* WORK TO COMPLETE
Your answer should consist solely of the lines from the first line of the data through the line with "const dark = new", each reproduced exactly.

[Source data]
▬▬▬▬▬▬

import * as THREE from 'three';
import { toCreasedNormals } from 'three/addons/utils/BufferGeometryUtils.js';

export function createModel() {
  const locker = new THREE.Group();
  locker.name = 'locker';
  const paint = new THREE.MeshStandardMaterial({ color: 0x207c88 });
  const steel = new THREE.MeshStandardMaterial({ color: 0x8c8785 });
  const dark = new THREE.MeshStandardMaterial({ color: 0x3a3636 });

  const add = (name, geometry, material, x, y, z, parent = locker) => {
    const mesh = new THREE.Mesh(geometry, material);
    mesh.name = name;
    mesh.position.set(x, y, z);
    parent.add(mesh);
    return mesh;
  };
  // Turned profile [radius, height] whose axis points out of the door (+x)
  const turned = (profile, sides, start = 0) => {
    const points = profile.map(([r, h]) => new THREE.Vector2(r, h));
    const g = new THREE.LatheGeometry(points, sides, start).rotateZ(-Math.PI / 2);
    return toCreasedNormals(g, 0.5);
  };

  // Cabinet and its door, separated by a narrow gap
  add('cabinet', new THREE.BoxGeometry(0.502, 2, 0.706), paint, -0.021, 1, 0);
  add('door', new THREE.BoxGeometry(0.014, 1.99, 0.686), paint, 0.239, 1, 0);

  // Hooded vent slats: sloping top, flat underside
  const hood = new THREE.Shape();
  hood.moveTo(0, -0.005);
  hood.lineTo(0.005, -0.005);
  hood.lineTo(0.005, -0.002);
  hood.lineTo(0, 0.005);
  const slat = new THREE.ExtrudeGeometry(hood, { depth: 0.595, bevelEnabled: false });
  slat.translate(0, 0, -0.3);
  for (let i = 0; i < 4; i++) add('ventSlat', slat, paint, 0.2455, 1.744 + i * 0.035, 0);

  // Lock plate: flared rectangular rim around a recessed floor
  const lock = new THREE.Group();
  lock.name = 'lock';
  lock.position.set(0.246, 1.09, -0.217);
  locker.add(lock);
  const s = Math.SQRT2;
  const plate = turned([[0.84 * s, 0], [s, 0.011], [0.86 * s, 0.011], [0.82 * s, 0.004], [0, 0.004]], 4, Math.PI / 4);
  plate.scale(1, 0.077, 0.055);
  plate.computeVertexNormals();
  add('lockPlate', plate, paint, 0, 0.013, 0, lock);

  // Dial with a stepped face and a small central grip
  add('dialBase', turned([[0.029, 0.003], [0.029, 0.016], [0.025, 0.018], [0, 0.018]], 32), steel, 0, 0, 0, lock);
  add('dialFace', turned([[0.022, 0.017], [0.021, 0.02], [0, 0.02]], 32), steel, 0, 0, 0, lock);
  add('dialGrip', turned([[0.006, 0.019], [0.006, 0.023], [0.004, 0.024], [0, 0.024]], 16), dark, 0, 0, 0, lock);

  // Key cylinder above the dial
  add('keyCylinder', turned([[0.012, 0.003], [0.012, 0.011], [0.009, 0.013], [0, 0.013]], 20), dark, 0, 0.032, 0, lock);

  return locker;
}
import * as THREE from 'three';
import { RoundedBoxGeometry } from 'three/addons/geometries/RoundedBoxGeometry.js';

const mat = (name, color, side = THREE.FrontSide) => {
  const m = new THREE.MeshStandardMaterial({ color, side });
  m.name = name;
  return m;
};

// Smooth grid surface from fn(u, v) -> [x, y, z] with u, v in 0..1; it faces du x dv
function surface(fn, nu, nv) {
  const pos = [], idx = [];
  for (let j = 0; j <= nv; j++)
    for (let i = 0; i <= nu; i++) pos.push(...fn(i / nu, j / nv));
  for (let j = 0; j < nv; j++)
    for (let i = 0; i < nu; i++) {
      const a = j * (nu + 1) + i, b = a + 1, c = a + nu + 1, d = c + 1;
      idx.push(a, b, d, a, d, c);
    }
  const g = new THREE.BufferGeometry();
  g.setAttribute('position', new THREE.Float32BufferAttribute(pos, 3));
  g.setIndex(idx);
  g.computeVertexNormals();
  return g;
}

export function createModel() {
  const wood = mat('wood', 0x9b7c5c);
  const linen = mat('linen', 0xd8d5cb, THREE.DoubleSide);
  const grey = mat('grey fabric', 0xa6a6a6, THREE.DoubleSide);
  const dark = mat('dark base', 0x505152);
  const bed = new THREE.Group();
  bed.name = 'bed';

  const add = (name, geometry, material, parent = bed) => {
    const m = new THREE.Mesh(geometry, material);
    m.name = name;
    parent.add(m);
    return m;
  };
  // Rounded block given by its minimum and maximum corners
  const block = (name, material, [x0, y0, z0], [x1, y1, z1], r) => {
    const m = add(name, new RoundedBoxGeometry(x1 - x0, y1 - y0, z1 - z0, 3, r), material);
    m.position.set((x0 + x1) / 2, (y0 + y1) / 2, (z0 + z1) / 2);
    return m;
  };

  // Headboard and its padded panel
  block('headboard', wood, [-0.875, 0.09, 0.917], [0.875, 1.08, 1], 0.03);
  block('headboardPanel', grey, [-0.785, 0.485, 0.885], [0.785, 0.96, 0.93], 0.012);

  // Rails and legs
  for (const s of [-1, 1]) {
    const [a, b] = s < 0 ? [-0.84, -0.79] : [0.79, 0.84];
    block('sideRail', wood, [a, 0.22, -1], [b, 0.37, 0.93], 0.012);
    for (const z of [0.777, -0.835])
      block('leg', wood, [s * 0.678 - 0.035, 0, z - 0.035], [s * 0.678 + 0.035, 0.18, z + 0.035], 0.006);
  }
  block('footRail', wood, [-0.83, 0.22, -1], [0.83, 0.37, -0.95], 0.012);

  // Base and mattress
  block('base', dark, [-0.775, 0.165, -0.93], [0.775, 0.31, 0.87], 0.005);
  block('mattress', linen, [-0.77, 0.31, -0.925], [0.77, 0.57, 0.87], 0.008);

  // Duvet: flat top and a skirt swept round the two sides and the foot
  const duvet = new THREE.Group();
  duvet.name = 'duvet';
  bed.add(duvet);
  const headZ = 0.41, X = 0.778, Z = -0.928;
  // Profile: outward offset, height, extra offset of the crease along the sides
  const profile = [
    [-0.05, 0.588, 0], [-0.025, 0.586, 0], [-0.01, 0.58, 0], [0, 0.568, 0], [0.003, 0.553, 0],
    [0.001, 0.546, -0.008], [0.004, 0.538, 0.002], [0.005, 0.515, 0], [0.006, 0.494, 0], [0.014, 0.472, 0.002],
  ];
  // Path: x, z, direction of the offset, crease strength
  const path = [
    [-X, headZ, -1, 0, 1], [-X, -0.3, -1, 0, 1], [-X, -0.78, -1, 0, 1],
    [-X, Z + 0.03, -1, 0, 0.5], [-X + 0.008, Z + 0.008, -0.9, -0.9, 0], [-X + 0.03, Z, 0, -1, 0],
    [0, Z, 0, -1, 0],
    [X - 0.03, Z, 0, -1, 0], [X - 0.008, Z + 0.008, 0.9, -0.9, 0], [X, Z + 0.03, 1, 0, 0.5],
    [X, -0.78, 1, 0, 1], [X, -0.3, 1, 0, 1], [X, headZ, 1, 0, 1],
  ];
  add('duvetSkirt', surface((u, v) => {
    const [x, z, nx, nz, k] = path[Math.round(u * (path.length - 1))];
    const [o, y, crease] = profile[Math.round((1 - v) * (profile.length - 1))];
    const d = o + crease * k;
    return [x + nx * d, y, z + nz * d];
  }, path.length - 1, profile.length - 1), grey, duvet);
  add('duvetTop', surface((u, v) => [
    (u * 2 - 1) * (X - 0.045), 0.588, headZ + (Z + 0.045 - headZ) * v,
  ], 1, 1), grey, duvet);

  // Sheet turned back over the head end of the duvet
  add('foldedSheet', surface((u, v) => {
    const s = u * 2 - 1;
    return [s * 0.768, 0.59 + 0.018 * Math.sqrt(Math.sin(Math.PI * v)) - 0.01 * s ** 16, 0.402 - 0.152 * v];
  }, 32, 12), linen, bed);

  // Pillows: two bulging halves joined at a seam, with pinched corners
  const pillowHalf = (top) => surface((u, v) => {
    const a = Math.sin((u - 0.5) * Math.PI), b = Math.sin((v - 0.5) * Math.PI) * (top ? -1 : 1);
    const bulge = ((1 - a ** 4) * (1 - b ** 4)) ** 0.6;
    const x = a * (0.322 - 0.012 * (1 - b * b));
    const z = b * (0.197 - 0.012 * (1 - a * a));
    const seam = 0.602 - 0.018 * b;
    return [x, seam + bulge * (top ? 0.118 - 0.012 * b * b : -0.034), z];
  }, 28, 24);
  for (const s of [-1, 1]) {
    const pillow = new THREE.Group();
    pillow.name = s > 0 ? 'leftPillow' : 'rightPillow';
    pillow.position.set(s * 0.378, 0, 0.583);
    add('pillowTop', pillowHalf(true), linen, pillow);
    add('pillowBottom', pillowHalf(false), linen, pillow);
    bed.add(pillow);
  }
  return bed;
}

▬▬▬▬▬▬

* RESULT OF THIS TASK
import * as THREE from 'three';
import { toCreasedNormals } from 'three/addons/utils/BufferGeometryUtils.js';

export function createModel() {
  const locker = new THREE.Group();
  locker.name = 'locker';
  const paint = new THREE.MeshStandardMaterial({ color: 0x207c88 });
  const steel = new THREE.MeshStandardMaterial({ color: 0x8c8785 });
  const dark = new THREE.MeshStandardMaterial({ color: 0x3a3636 });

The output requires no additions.